Data for analysis>
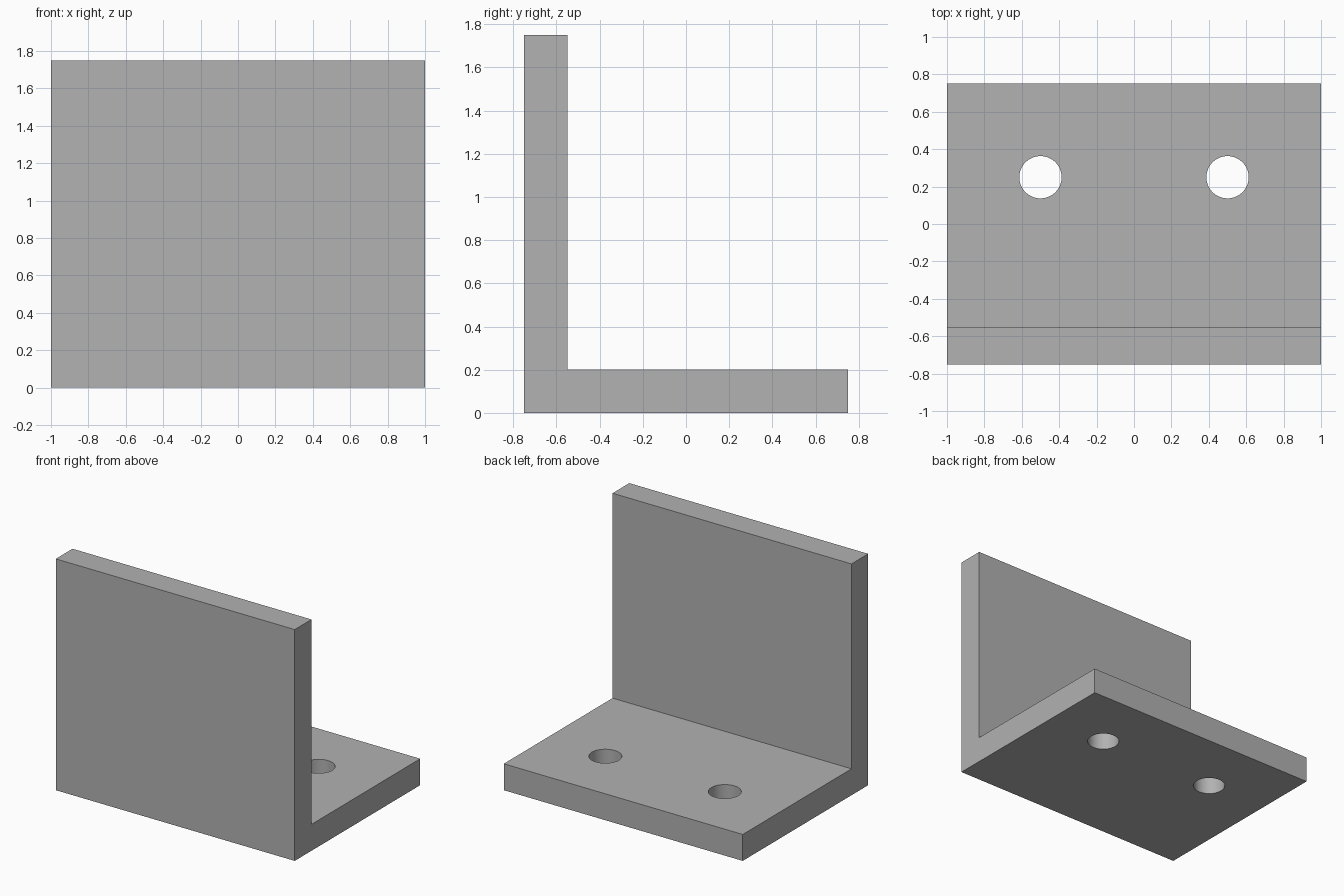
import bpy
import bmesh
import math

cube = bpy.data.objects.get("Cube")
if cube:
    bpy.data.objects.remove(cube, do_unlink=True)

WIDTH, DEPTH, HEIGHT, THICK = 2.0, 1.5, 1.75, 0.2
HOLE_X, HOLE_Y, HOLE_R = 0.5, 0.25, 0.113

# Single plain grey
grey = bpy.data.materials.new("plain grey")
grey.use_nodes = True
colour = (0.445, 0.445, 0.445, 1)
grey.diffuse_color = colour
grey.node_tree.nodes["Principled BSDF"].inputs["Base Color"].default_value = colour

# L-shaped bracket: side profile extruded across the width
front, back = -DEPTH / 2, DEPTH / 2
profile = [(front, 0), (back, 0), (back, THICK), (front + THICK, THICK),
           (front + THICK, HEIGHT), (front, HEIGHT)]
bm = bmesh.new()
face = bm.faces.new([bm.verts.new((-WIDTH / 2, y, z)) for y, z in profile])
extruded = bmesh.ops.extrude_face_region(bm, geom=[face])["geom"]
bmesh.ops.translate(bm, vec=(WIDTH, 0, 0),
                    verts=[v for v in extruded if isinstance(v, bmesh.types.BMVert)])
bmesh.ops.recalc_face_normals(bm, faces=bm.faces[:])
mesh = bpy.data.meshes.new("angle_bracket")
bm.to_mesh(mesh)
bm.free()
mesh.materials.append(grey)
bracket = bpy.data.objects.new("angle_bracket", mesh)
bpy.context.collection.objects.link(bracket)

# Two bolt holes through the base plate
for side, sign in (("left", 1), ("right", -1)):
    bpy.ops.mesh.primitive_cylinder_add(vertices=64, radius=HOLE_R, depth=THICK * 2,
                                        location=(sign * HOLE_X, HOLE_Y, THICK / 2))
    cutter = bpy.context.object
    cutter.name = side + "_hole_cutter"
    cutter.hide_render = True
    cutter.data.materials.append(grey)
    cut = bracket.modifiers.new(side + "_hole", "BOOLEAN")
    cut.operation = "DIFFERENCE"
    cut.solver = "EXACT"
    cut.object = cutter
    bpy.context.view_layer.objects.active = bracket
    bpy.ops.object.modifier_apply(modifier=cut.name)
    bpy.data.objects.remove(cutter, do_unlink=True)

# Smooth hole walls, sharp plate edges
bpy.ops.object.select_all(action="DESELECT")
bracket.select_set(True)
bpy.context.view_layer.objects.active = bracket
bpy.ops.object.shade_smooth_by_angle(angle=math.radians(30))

* * *

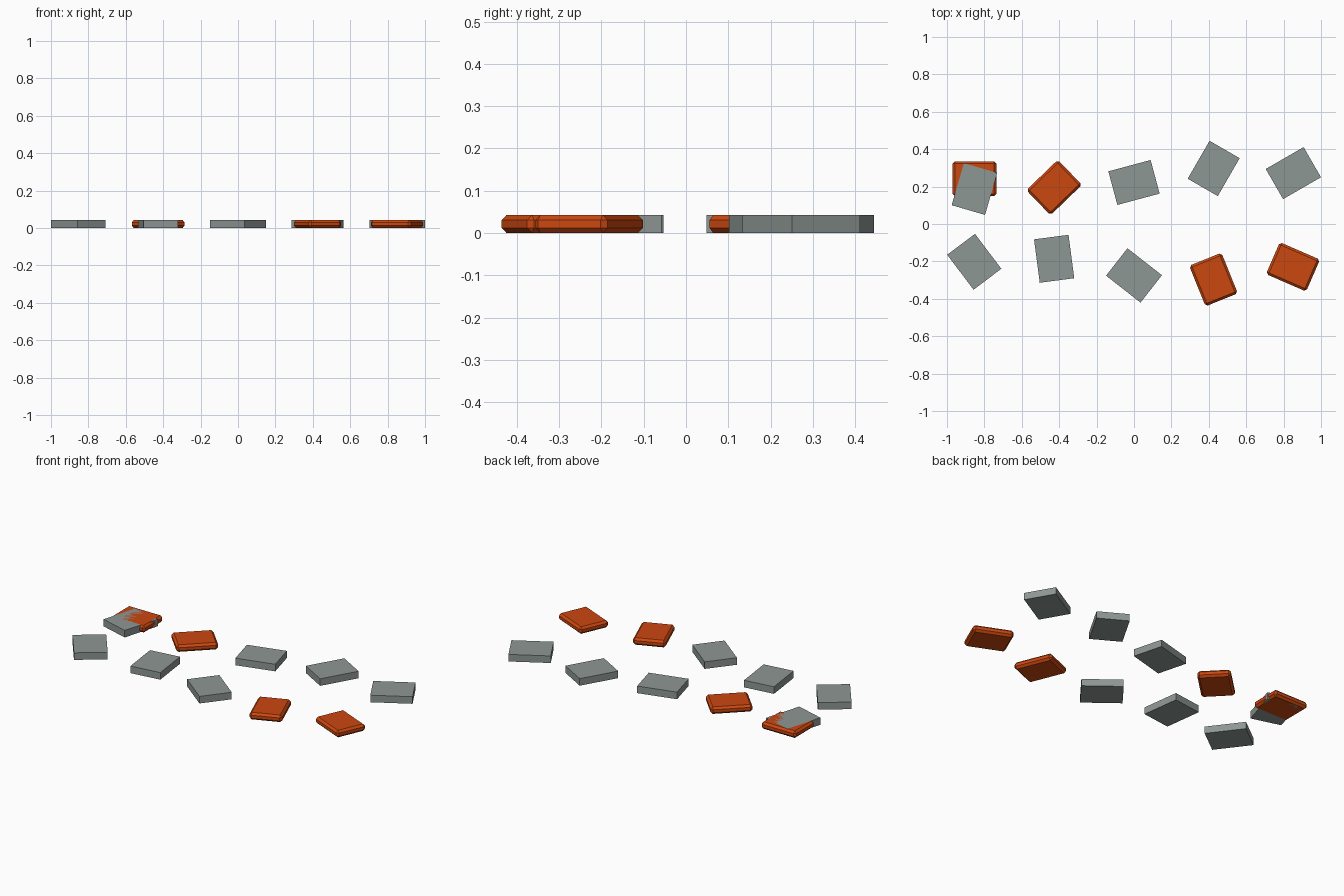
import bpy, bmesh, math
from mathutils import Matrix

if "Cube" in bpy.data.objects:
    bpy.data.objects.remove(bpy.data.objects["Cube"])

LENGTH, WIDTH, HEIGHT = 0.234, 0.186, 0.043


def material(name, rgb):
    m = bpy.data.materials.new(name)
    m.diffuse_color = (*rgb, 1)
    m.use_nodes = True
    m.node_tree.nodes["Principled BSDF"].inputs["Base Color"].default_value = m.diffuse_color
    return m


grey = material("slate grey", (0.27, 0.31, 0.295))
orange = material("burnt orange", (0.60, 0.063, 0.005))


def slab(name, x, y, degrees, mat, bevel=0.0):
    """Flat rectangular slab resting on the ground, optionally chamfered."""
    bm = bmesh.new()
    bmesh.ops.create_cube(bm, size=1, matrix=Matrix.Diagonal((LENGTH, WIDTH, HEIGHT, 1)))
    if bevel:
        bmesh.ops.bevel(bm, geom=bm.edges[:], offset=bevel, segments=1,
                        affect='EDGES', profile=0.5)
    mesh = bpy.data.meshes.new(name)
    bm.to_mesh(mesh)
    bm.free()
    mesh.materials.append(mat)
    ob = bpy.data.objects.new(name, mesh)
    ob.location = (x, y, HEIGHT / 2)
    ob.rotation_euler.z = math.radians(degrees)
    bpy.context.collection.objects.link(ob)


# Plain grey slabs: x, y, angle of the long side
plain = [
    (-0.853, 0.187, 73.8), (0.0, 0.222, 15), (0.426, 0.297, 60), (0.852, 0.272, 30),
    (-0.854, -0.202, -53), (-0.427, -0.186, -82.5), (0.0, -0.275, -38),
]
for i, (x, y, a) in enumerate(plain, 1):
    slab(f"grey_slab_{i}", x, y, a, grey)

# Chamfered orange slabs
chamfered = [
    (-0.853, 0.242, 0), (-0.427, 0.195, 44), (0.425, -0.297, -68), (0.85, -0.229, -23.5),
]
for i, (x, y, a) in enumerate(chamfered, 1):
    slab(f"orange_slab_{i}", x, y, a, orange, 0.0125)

Required action>
Nothing but a number should be written: how many lines of the preceding listing contain "True".

Exercise response>
6